CAR T-cell therapy is easier on the organs than traditional cancer therapies, but it can cause acute toxicities, especially in the initial two to four weeks after treatment. That said, as our experience grows with this therapy, it has become safer and is generally well-tolerated. One of the side effects that has drawn the most attention and concern is cytokine release syndrome (CRS), an acute systemic inflammatory response. It results from a large number of white blood cells activating and releasing inflammatory cytokines, which in turn, activate even more white blood cells. Fortunately, we now have medications such as tocilizumab that can block CRS without hindering the effectiveness of the CAR T cells. Additional CAR T-cell therapy side effects include blood pressure fluctuations, confusion and sleepiness. Some patients may also require oxygen. In general, the more disease a patient has, the more likely they are to experience side effects after their CAR T-cell treatment.
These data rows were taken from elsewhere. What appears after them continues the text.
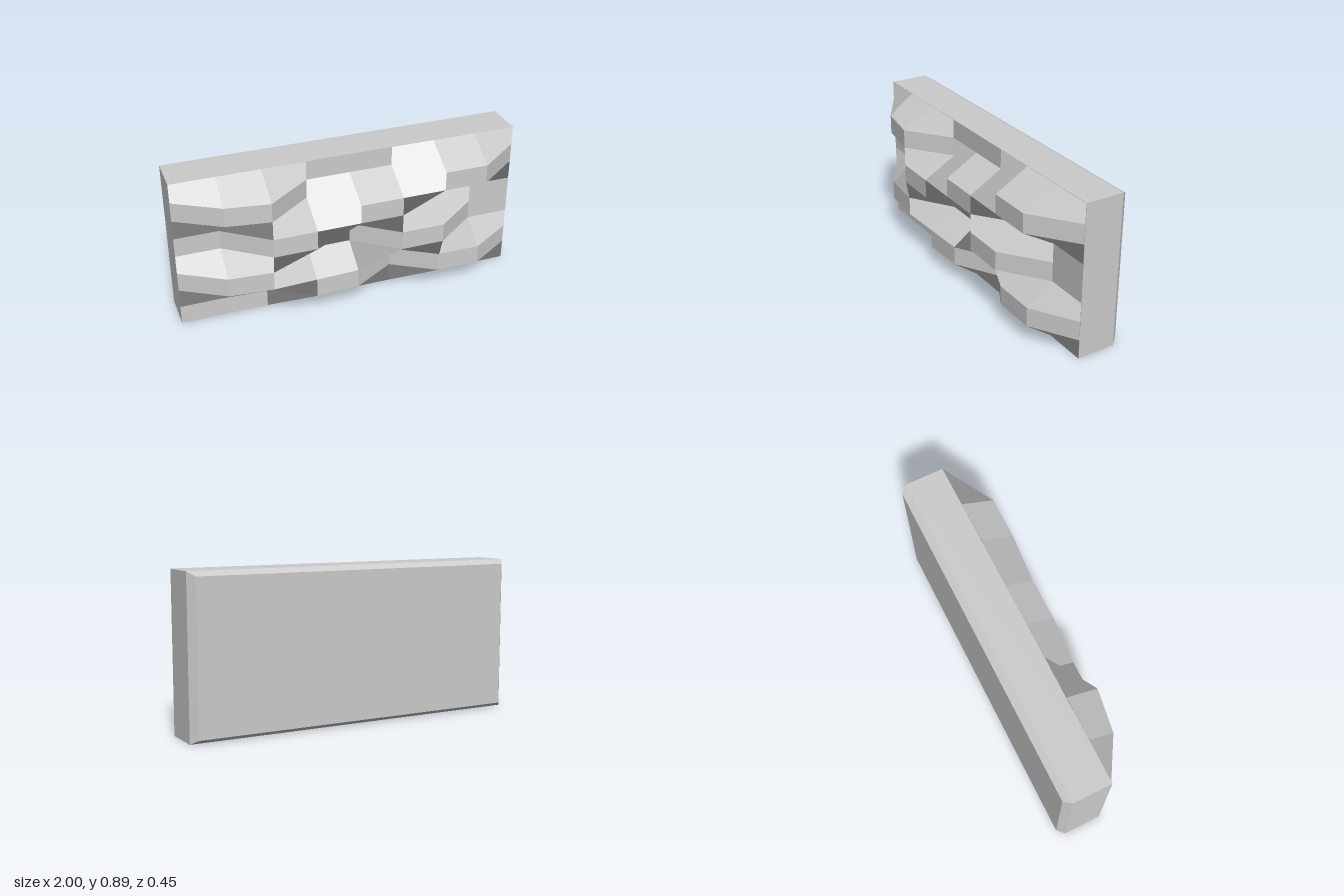
import * as THREE from 'three';

const W = 2, H = 0.889, N = 8;
const FRONT = 0.037, BEVEL_Z = -0.185, BACK = -0.226;

// How far the rock stands out at each grid point, in hundredths, top row first
const RELIEF = [
  [0, 0, 0, 0, 0, 0, 0, 0, 0],
  [0, 15, 19, 0, 0, 0, 19, 19, 0],
  [0, 15, 19, 0, 19, 19, 19, 19, 0],
  [0, 0, 19, 19, 19, 19, 0, 0, 0],
  [0, 0, 19, 19, 0, 19, 19, 0, 0],
  [0, 15, 17, 0, 0, 19, 19, 0, 0],
  [0, 15, 17, 16, 15, 0, 15.5, 15.5, 0],
  [0, 0, 0, 16, 15, 0, 15.5, 15.5, 0],
  [0, 0, 0, 0, 0, 0, 0, 0, 0],
];

// Plain block with a chamfer round its back face
function backingGeometry() {
  const box = new THREE.BoxGeometry(W, H, 2, 1, 1, 2);
  const p = box.attributes.position;
  for (let i = 0; i < p.count; i++) {
    const z = p.getZ(i);
    if (z > 0.5) p.setZ(i, FRONT);
    else if (z > -0.5) p.setZ(i, BEVEL_Z);
    else {
      p.setXYZ(i, p.getX(i) - Math.sign(p.getX(i)) * 0.035,
        p.getY(i) - Math.sign(p.getY(i)) * 0.025, BACK);
    }
  }
  const geometry = box.toNonIndexed();
  geometry.computeVertexNormals();
  return geometry;
}

// Faceted stone relief: each grid cell is one quad with a single normal
function reliefGeometry() {
  const point = (col, row) => new THREE.Vector3(
    -W / 2 + (W * col) / N, H - (H * row) / N, FRONT + 0.002 + RELIEF[row][col] / 100);
  const positions = [], normals = [], index = [];
  for (let row = 0; row < N; row++) {
    for (let col = 0; col < N; col++) {
      const bl = point(col, row + 1), br = point(col + 1, row + 1);
      const tr = point(col + 1, row), tl = point(col, row);
      const normal = tr.clone().sub(bl).cross(tl.clone().sub(br)).normalize();
      const k = positions.length / 3;
      for (const v of [bl, br, tr, tl]) {
        positions.push(v.x, v.y, v.z);
        normals.push(normal.x, normal.y, normal.z);
      }
      index.push(k, k + 1, k + 2, k, k + 2, k + 3);
    }
  }
  const geometry = new THREE.BufferGeometry();
  geometry.setAttribute('position', new THREE.Float32BufferAttribute(positions, 3));
  geometry.setAttribute('normal', new THREE.Float32BufferAttribute(normals, 3));
  geometry.setIndex(index);
  return geometry;
}

export function createModel() {
  const group = new THREE.Group();
  group.name = 'stoneWallPanel';
  const material = new THREE.MeshStandardMaterial({ color: 0xcccccc });

  const backing = new THREE.Mesh(backingGeometry(), material);
  backing.name = 'backingSlab';
  backing.position.y = H / 2;

  const relief = new THREE.Mesh(reliefGeometry(), material);
  relief.name = 'stoneRelief';

  group.add(backing, relief);
  return group;
}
As clinicians, we are continuing to hone the use of CAR T-cell therapy so that we can optimize its use and efficacy. Ongoing research is exploring the following questions:
- Who is the right patient and when is the best time to use CAR T-cells? Researchers are exploring how to maximize the treatment’s effectiveness and increase 5-year survival rates.
- Who needs more therapy? There are ongoing clinical trials to determine how long these cells need to persist in the body. In addition, a recent Phase I trial demonstrated that alloHSCT after Car T-cell therapy can mediate durable disease control in a significant number of children and young adults with relapsed or refractory B-ALL.
- Who else could benefit? Additional studies are examining the potential use of CAR T-cell therapy for other types of cancer, including acute myeloid leukemia (AML) as well as solid tumors.
This is an exciting time to work in the field of pediatric cellular therapy. New technologies and medical innovations like CAR T-cell therapy are opening doors to treatment that were once closed. We are curing patients previously incurable and with less toxicity. Most importantly, they are saving lives and offering new hope for patients like Karthi who may someday discover his own medical breakthrough or cure.
If you have a patient who could potentially benefit from CAR T-cell therapy or BMT, please contact us here.